Little Big Corporation hired Stuart as a delivery driver. Before Stuart was hired, the personnel director of Big Little Corporation not only interviewed Stuart and asked him about his driving record and the status of his driver’s license, but the personnel director also obtained an official driving record for Stuart and talked with Stuart’s former employer specifically about Stuart’s driving record. There was no indication from the interview with Stuart, from his driving record, or from Stuart’s previous employer that Stuart was an unsafe driver.
When Stuart was hired by Little Big Corporation, he was thoroughly trained in the operation of the delivery truck that he would be driving and provided an employee safety manual which he was required to (and did) read.
For seven years, Stuart worked as a delivery driver for Little Big Corporation without any accidents or problems. In Stuart’s eighth year as a delivery driver for Little Big Corporation, while making a delivery, he was distracted by something in the cab of his delivery truck, ran a stop sign and hit the car that was being driven by Peggy. Peggy suffered a broken leg and her car was badly damaged.
Peggy sued Stuart and Little Big Corporation for her injuries and damage, and she was awarded damages against Stuart and Little Big Corporation. Little Big Corporation was considered to be fully responsible for these damages under the doctrine of respondent superior.
Is that fair to Little Big Corporation?
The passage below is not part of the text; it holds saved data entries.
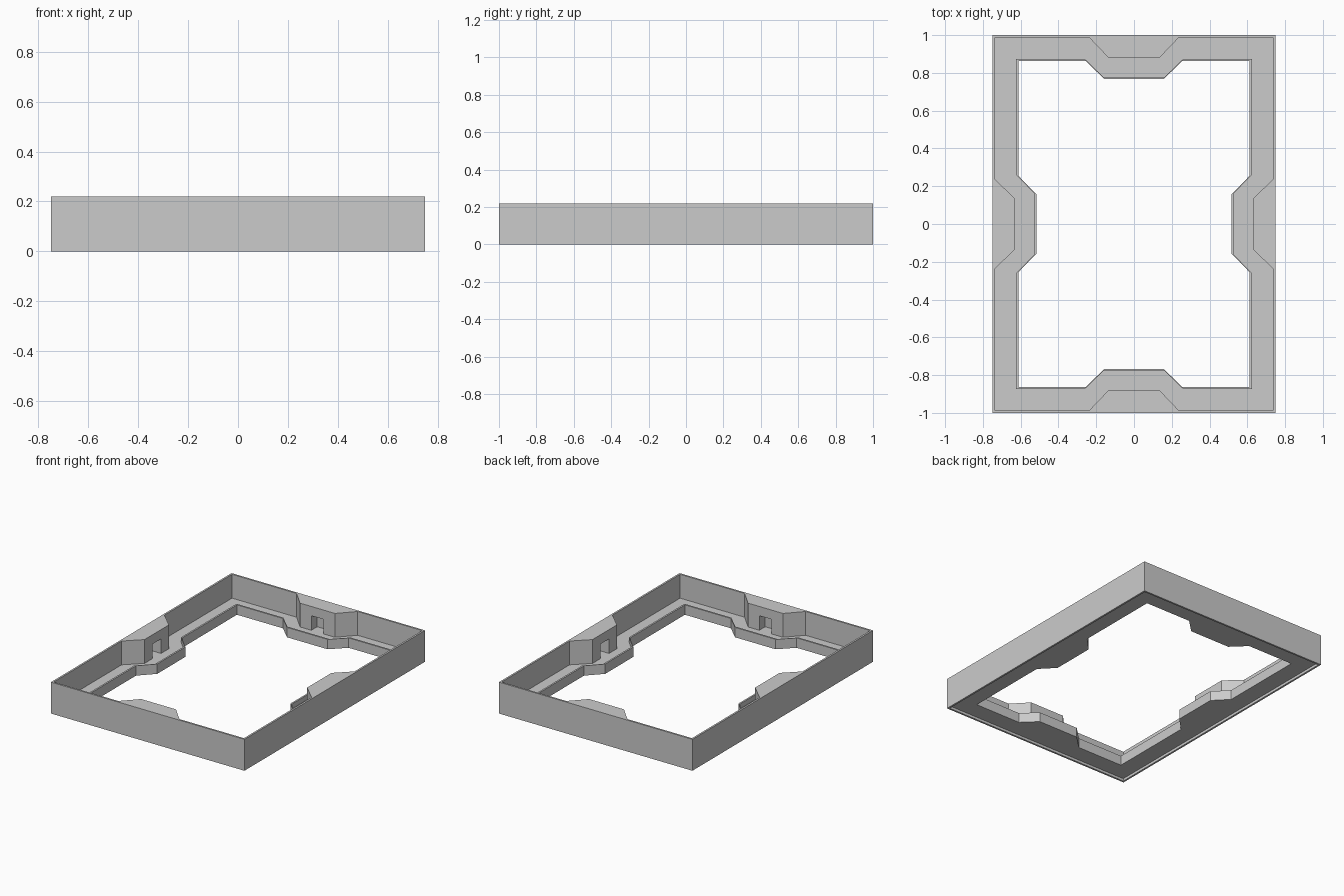
import bpy, bmesh
from mathutils import Matrix

if "Cube" in bpy.data.objects:
    bpy.data.objects.remove(bpy.data.objects["Cube"])

HX, HY, H = 0.75, 1.0, 0.22          # outer half sizes and height
UNDER, FLOOR, RIM = 0.018, 0.053, 0.087
WALL, SLOT_W, SLOT_TOP = 0.013, 0.095, 0.155


def outline(hx, hy, depth, base, tip):
    """Rectangle with a trapezoid bump pointing inwards on every side (20 points)."""
    pts = [(-hx, -hy)]
    side = [(-base, 0), (-tip, depth), (tip, depth), (base, 0)]
    pts += [(t, -hy + d) for t, d in side] + [(hx, -hy)]
    pts += [(hx - d, t) for t, d in side] + [(hx, hy)]
    pts += [(-t, hy - d) for t, d in side] + [(-hx, hy)]
    pts += [(-hx + d, -t) for t, d in side]
    return pts


def finish(name, bm):
    bmesh.ops.recalc_face_normals(bm, faces=bm.faces)
    me = bpy.data.meshes.new(name)
    bm.to_mesh(me)
    bm.free()
    ob = bpy.data.objects.new(name, me)
    bpy.context.collection.objects.link(ob)
    return ob


# Plan outlines: outside, recess under the plate, bumped wall, both sides of the rim
outside = outline(HX, HY, 0, 0.24, 0.14)
recess = outline(HX - WALL, HY - WALL, 0, 0.24, 0.14)
wall = outline(HX - WALL, HY - WALL, 0.107, 0.237, 0.135)
rim_out = outline(0.624, 0.874, 0.095, 0.26, 0.163)
rim_in = outline(0.612, 0.862, 0.095, 0.255, 0.157)

# Frame: loft through the outlines as one closed cross-section
section = [(outside, 0), (outside, H), (wall, H), (wall, FLOOR), (rim_out, FLOOR),
           (rim_out, RIM), (rim_in, RIM), (rim_in, UNDER), (recess, UNDER), (recess, 0)]
bm = bmesh.new()
loops = [[bm.verts.new((x, y, z)) for x, y in pts] for pts, z in section]
for a, b in zip(loops, loops[1:] + loops[:1]):
    n = len(a)
    for i in range(n):
        j = (i + 1) % n
        bm.faces.new((a[i], a[j], b[j], b[i]))
frame = finish("tray_frame", bm)

# Slots in the four wall bumps
bm = bmesh.new()
for cx, cy in ((0, 0.90), (0, -0.90), (0.65, 0), (-0.65, 0)):
    size = (SLOT_W, 0.09) if cx == 0 else (0.09, SLOT_W)
    m = Matrix.Translation((cx, cy, (FLOOR + SLOT_TOP) / 2)) @ \
        Matrix.Diagonal((*size, SLOT_TOP - FLOOR, 1))
    bmesh.ops.create_cube(bm, size=1, matrix=m)
cutter = finish("slot_cutter", bm)
cutter.hide_render = True
cutter.display_type = 'WIRE'

mod = frame.modifiers.new("slots", 'BOOLEAN')
mod.operation = 'DIFFERENCE'
mod.solver = 'EXACT'
mod.object = cutter
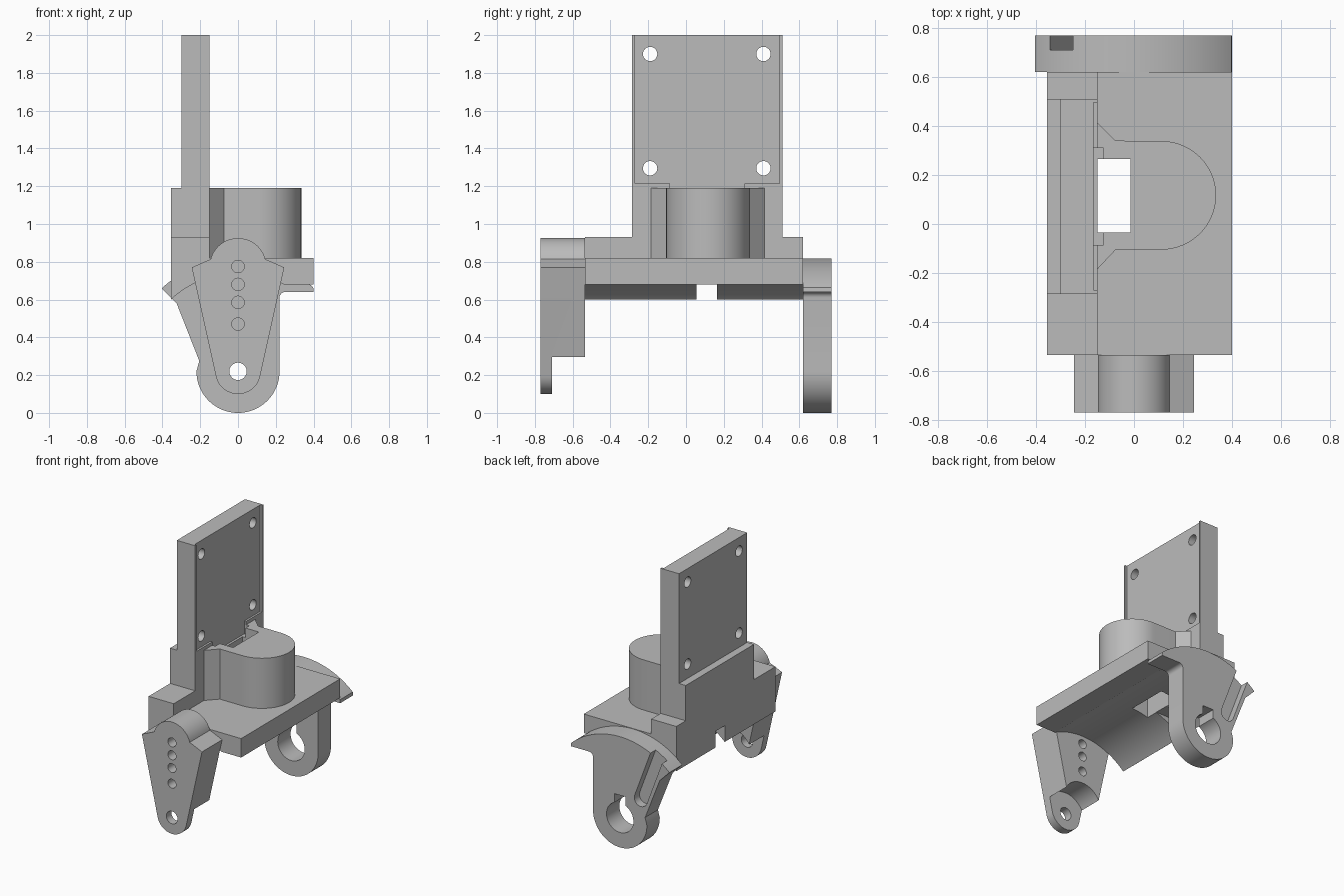
import bpy
from math import sin, cos, pi, radians, atan2, sqrt

cube = bpy.data.objects.get("Cube")
if cube:
    bpy.data.objects.remove(cube)

grey = bpy.data.materials.new("plain_grey")
grey.use_nodes = True
colour = (0.5, 0.5, 0.5, 1)
grey.diffuse_color = colour
grey.node_tree.nodes["Principled BSDF"].inputs["Base Color"].default_value = colour


def prism(name, pts, axis, lo, hi):
    """Extrude a closed outline along an axis; the outline uses the other two axes in order."""
    def place(p, d):
        a, b = p
        return {"x": (d, a, b), "y": (a, d, b), "z": (a, b, d)}[axis]
    n = len(pts)
    verts = [place(p, lo) for p in pts] + [place(p, hi) for p in pts]
    faces = [list(range(n))[::-1], list(range(n, 2 * n))]
    faces += [[i, (i + 1) % n, (i + 1) % n + n, i + n] for i in range(n)]
    mesh = bpy.data.meshes.new(name)
    mesh.from_pydata(verts, [], faces)
    mesh.materials.append(grey)
    obj = bpy.data.objects.new(name, mesh)
    bpy.context.collection.objects.link(obj)
    bpy.ops.object.select_all(action="DESELECT")
    bpy.context.view_layer.objects.active = obj
    obj.select_set(True)
    bpy.ops.object.mode_set(mode="EDIT")
    bpy.ops.mesh.select_all(action="SELECT")
    bpy.ops.mesh.normals_make_consistent(inside=False)
    bpy.ops.object.mode_set(mode="OBJECT")
    return obj


def arc(cx, cy, r, start, end, n=32):
    """Points along an arc, angles in degrees."""
    steps = [radians(start + (end - start) * i / n) for i in range(n + 1)]
    return [(cx + r * cos(t), cy + r * sin(t)) for t in steps]


def disc(cx, cy, r, n=48):
    return arc(cx, cy, r, 0, 360, n)[:-1]


def box(name, x0, x1, y0, y1, z0, z1):
    return prism(name, [(x0, y0), (x1, y0), (x1, y1), (x0, y1)], "z", z0, z1)


def combine(obj, other, operation="DIFFERENCE"):
    mod = obj.modifiers.new(operation.lower(), "BOOLEAN")
    mod.operation, mod.solver, mod.object = operation, "EXACT", other
    bpy.ops.object.select_all(action="DESELECT")
    bpy.context.view_layer.objects.active = obj
    obj.select_set(True)
    bpy.ops.object.modifier_apply(modifier=mod.name)
    bpy.data.objects.remove(other)


PIVOT = 0.22            # height of the tilt axis
FRONT, BACK = -0.535, 0.62

# Deck with a deeper left-hand wall and a hollow underside
deck = prism("deck", [(-0.355, 0.6), (-0.1, 0.6), (-0.1, 0.68), (0.4, 0.68),
                      (0.4, 0.82), (-0.15, 0.82), (-0.15, 0.93), (-0.355, 0.93)],
             "y", FRONT, BACK)
combine(deck, prism("hollow", disc(0, PIVOT, 0.52, 96), "y", FRONT - 0.1, BACK + 0.1))
combine(deck, box("wall_notch", -0.5, -0.1, 0.055, 0.165, 0.5, 0.72))

# Upright mounting plate and its foot
foot = box("plate_foot", -0.355, -0.15, -0.285, 0.51, 0.93, 1.19)
plate = box("mounting_plate", -0.30, -0.15, -0.285, 0.51, 1.19, 2.0)
combine(plate, box("plate_recess", -0.165, -0.1, -0.27, 0.495, 1.215, 2.1))
for y in (-0.19, 0.41):
    for z in (1.295, 1.9):
        combine(plate, prism("screw_hole", disc(y, z, 0.038, 32), "x", -0.5, 0))

# Rounded cable housing on the deck
outline = [(-0.15, -0.185), (-0.075, -0.105)]
outline += [(0.11 + 0.225 * cos(t), 0.117 + 0.222 * sin(t))
            for t in [radians(-90 + 180 * i / 40) for i in range(41)]]
outline += [(-0.075, 0.34), (-0.15, 0.415)]
housing = prism("housing", outline, "z", 0.82, 1.19)

# Rectangular passage with a shallow clearance next to the plate
for part in (deck, housing):
    combine(part, box("passage", -0.148, -0.015, -0.035, 0.265, 0.5, 1.5))
for part in (plate, foot, housing):
    combine(part, box("clearance", -0.165, -0.125, -0.085, 0.31, 1.12, 1.216))

# Back arm: fan-shaped top narrowing to a round pivot end
R = 0.597
tip_right = degrees_right = atan2(0.447, 0.4) * 180 / pi
fan = arc(0, PIVOT, R, tip_right, 180 - atan2(0.44, 0.404) * 180 / pi, 48)
arm_outline = fan + [(-0.355, 0.61), (-0.325, 0.58), (-0.205, 0.275)]
arm_outline += arc(0, PIVOT, 0.22, 180, 360, 40)
arm_outline += arc(0.25, 0.61, 0.03, 180, 90, 6) + [(0.4, 0.64)]
back_arm = prism("back_arm", arm_outline, "y", BACK, 0.77)
combine(back_arm, prism("pivot_hole", disc(0, PIVOT, 0.11), "y", 0.5, 0.9))
combine(back_arm, box("key_notch", -0.045, 0.045, 0.5, 0.9, 0.25, 0.385))

# Round-ended slot sunk in the back arm, open at the rim
lean = atan2(0.32, -0.12) * 180 / pi
end = (-0.17, 0.40)
ux, uz = cos(radians(lean)), sin(radians(lean))
slot = arc(end[0], end[1], 0.053, lean + 90, lean + 270, 20)
slot += [(x + ux * 0.55, z + uz * 0.55) for x, z in (slot[-1], slot[0])]
combine(back_arm, prism("slot", slot, "y", 0.71, 0.9))

# Front arm: domed, shouldered and tapered lever
lever = arc(0, 0.775, 0.15, 15, 165, 32)
lever += [(-0.245, 0.77)] + arc(0, PIVOT, 0.12, 192, 348, 32) + [(0.245, 0.77)]
front_arm = prism("front_arm", lever, "y", -0.77, FRONT)
combine(front_arm, prism("pivot_clearance", disc(0, PIVOT, 0.16, 64), "y", -0.71, -0.4))
for z in (0.775, 0.68, 0.585, 0.47):
    combine(front_arm, prism("lever_hole", disc(0, z, 0.033, 32), "y", -0.9, -0.4))
combine(front_arm, prism("lever_pivot", disc(0, PIVOT, 0.046, 32), "y", -0.9, -0.4))

# Smooth the round surfaces, keep the edges sharp
bpy.ops.object.select_all(action="DESELECT")
for part in (deck, foot, plate, housing, back_arm, front_arm):
    part.select_set(True)
bpy.context.view_layer.objects.active = deck
bpy.ops.object.shade_smooth_by_angle(angle=radians(25))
What is accomplished by making an employer liable for the actions of their employees if the employer has done everything within reason to make sure that its employees are qualified and trained to do their jobs safely?